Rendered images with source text
----------

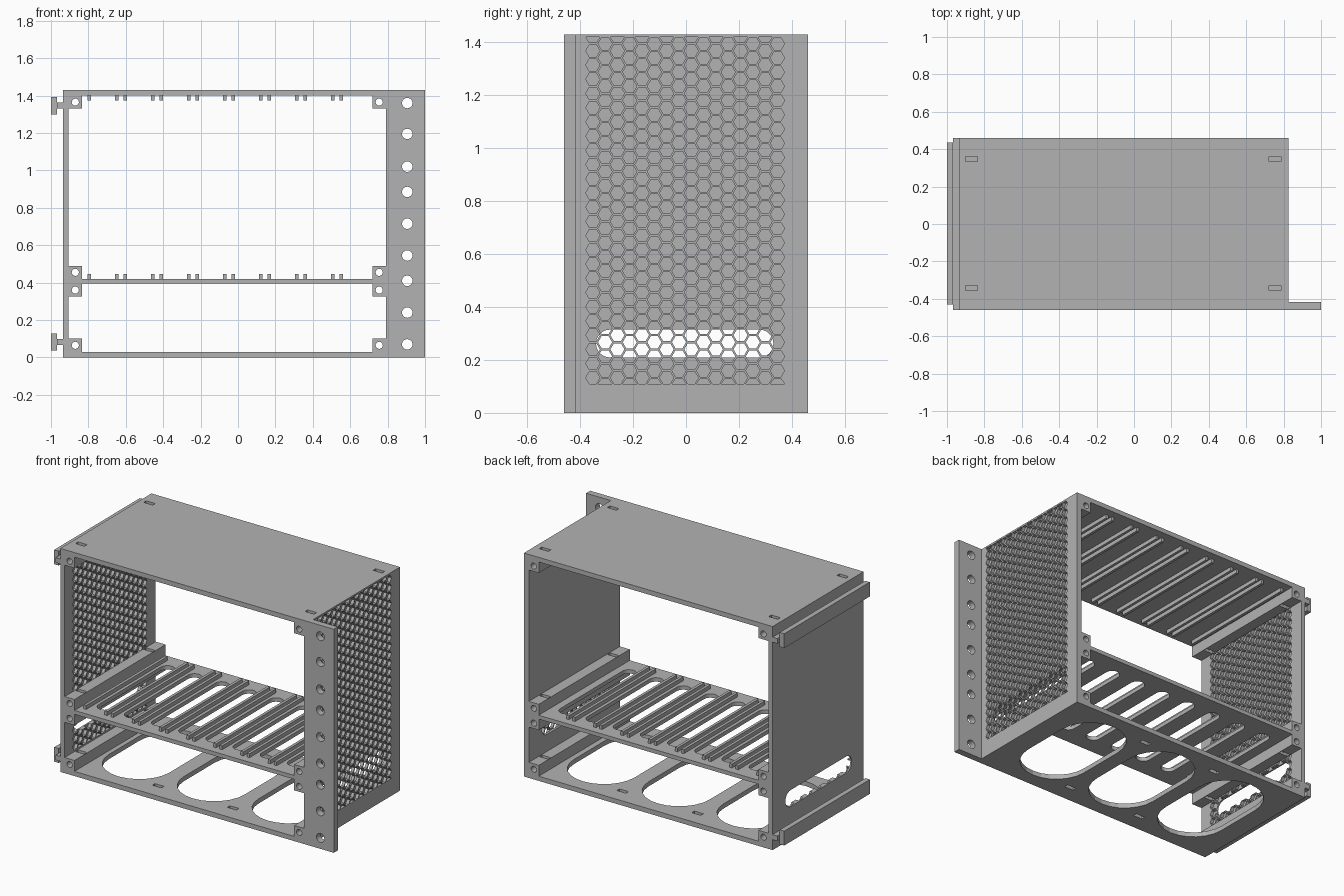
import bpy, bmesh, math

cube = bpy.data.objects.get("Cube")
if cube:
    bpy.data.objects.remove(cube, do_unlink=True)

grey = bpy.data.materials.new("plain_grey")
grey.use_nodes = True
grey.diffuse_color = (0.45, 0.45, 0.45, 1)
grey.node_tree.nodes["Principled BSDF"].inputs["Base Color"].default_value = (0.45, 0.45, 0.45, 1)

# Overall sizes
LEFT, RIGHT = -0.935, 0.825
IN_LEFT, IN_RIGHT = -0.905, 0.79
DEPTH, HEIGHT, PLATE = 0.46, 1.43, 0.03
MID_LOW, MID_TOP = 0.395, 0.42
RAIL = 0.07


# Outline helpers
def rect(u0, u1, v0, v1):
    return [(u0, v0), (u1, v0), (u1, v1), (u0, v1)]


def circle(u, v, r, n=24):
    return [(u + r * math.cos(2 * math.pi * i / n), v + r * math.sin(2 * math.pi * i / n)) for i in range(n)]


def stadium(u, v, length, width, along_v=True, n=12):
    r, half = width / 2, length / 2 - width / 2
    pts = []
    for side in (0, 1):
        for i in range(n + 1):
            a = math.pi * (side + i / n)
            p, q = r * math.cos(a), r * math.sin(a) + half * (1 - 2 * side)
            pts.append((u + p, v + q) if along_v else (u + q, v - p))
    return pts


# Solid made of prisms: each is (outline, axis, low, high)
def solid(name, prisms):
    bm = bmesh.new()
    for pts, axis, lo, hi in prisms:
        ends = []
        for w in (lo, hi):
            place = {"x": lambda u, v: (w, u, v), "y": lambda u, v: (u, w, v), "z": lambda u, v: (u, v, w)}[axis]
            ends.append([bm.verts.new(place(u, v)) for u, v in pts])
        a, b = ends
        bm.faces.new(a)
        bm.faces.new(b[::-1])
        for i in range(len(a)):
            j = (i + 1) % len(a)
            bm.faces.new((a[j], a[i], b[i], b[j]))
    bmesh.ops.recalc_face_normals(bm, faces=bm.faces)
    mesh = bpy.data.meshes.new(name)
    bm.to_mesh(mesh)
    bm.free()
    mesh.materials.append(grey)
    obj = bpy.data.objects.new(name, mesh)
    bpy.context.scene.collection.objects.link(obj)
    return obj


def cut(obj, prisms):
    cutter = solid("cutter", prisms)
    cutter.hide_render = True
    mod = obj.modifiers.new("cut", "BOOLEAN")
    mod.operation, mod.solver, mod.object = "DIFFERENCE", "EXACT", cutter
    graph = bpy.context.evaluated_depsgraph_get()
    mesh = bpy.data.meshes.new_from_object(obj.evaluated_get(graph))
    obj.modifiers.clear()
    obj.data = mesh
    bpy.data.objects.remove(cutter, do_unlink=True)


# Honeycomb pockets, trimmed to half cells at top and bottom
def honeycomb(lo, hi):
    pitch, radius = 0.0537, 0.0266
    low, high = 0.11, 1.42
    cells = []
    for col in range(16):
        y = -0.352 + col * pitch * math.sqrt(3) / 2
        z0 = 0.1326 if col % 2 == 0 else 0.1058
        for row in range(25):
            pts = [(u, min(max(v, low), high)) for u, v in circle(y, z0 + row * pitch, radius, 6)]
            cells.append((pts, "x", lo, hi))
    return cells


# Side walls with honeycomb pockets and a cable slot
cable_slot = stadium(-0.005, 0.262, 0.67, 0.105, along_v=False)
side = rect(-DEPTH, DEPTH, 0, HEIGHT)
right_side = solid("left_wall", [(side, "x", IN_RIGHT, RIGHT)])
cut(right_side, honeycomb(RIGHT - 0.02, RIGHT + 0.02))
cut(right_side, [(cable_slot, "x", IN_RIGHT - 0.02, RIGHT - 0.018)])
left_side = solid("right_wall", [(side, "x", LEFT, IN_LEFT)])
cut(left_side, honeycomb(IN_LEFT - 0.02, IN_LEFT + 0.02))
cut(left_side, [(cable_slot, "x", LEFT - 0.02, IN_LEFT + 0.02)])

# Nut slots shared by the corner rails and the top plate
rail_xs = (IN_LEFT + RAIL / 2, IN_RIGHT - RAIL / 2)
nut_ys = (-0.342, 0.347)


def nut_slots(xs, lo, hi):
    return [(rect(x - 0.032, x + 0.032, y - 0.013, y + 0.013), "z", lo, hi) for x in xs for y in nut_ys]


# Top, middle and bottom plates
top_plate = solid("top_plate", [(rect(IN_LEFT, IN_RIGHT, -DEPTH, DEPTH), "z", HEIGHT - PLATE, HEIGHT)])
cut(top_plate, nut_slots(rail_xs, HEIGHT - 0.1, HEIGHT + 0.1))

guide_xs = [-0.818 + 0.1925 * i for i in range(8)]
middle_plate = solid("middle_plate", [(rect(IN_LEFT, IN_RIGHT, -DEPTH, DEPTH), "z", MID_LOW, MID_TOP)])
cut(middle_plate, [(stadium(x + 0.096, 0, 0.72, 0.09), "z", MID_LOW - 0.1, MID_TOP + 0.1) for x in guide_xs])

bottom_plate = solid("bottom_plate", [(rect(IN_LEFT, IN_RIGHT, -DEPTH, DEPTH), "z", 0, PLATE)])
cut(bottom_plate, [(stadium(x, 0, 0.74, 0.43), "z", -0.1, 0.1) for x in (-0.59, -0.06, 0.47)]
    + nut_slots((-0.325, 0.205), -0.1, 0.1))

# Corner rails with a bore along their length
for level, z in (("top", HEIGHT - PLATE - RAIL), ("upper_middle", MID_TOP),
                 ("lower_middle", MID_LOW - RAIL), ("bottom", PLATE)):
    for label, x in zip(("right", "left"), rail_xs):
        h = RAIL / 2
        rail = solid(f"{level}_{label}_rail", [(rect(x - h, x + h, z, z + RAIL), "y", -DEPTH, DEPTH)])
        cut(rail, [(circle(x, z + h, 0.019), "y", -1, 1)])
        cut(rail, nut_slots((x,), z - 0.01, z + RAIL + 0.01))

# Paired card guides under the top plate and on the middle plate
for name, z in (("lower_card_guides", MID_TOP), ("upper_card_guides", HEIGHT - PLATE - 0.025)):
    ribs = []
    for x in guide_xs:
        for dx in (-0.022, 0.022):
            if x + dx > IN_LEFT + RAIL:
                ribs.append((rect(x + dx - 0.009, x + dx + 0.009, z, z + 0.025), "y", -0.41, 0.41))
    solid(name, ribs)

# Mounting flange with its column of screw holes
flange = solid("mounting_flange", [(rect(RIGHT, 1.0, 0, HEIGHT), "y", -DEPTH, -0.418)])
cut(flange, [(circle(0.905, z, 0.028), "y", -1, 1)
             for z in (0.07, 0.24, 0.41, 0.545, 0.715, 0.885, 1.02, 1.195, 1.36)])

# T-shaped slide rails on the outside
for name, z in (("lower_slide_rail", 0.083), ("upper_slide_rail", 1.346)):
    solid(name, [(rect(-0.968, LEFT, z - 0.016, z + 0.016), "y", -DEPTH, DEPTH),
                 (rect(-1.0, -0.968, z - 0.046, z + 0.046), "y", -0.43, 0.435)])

----------

For this exercise, copy each line of the data above exactly, from the first through the line containing "cutter.hide_render = True", and drop the pictures.

import bpy, bmesh, math

cube = bpy.data.objects.get("Cube")
if cube:
    bpy.data.objects.remove(cube, do_unlink=True)

grey = bpy.data.materials.new("plain_grey")
grey.use_nodes = True
grey.diffuse_color = (0.45, 0.45, 0.45, 1)
grey.node_tree.nodes["Principled BSDF"].inputs["Base Color"].default_value = (0.45, 0.45, 0.45, 1)

# Overall sizes
LEFT, RIGHT = -0.935, 0.825
IN_LEFT, IN_RIGHT = -0.905, 0.79
DEPTH, HEIGHT, PLATE = 0.46, 1.43, 0.03
MID_LOW, MID_TOP = 0.395, 0.42
RAIL = 0.07


# Outline helpers
def rect(u0, u1, v0, v1):
    return [(u0, v0), (u1, v0), (u1, v1), (u0, v1)]


def circle(u, v, r, n=24):
    return [(u + r * math.cos(2 * math.pi * i / n), v + r * math.sin(2 * math.pi * i / n)) for i in range(n)]


def stadium(u, v, length, width, along_v=True, n=12):
    r, half = width / 2, length / 2 - width / 2
    pts = []
    for side in (0, 1):
        for i in range(n + 1):
            a = math.pi * (side + i / n)
            p, q = r * math.cos(a), r * math.sin(a) + half * (1 - 2 * side)
            pts.append((u + p, v + q) if along_v else (u + q, v - p))
    return pts


# Solid made of prisms: each is (outline, axis, low, high)
def solid(name, prisms):
    bm = bmesh.new()
    for pts, axis, lo, hi in prisms:
        ends = []
        for w in (lo, hi):
            place = {"x": lambda u, v: (w, u, v), "y": lambda u, v: (u, w, v), "z": lambda u, v: (u, v, w)}[axis]
            ends.append([bm.verts.new(place(u, v)) for u, v in pts])
        a, b = ends
        bm.faces.new(a)
        bm.faces.new(b[::-1])
        for i in range(len(a)):
            j = (i + 1) % len(a)
            bm.faces.new((a[j], a[i], b[i], b[j]))
    bmesh.ops.recalc_face_normals(bm, faces=bm.faces)
    mesh = bpy.data.meshes.new(name)
    bm.to_mesh(mesh)
    bm.free()
    mesh.materials.append(grey)
    obj = bpy.data.objects.new(name, mesh)
    bpy.context.scene.collection.objects.link(obj)
    return obj


def cut(obj, prisms):
    cutter = solid("cutter", prisms)
    cutter.hide_render = True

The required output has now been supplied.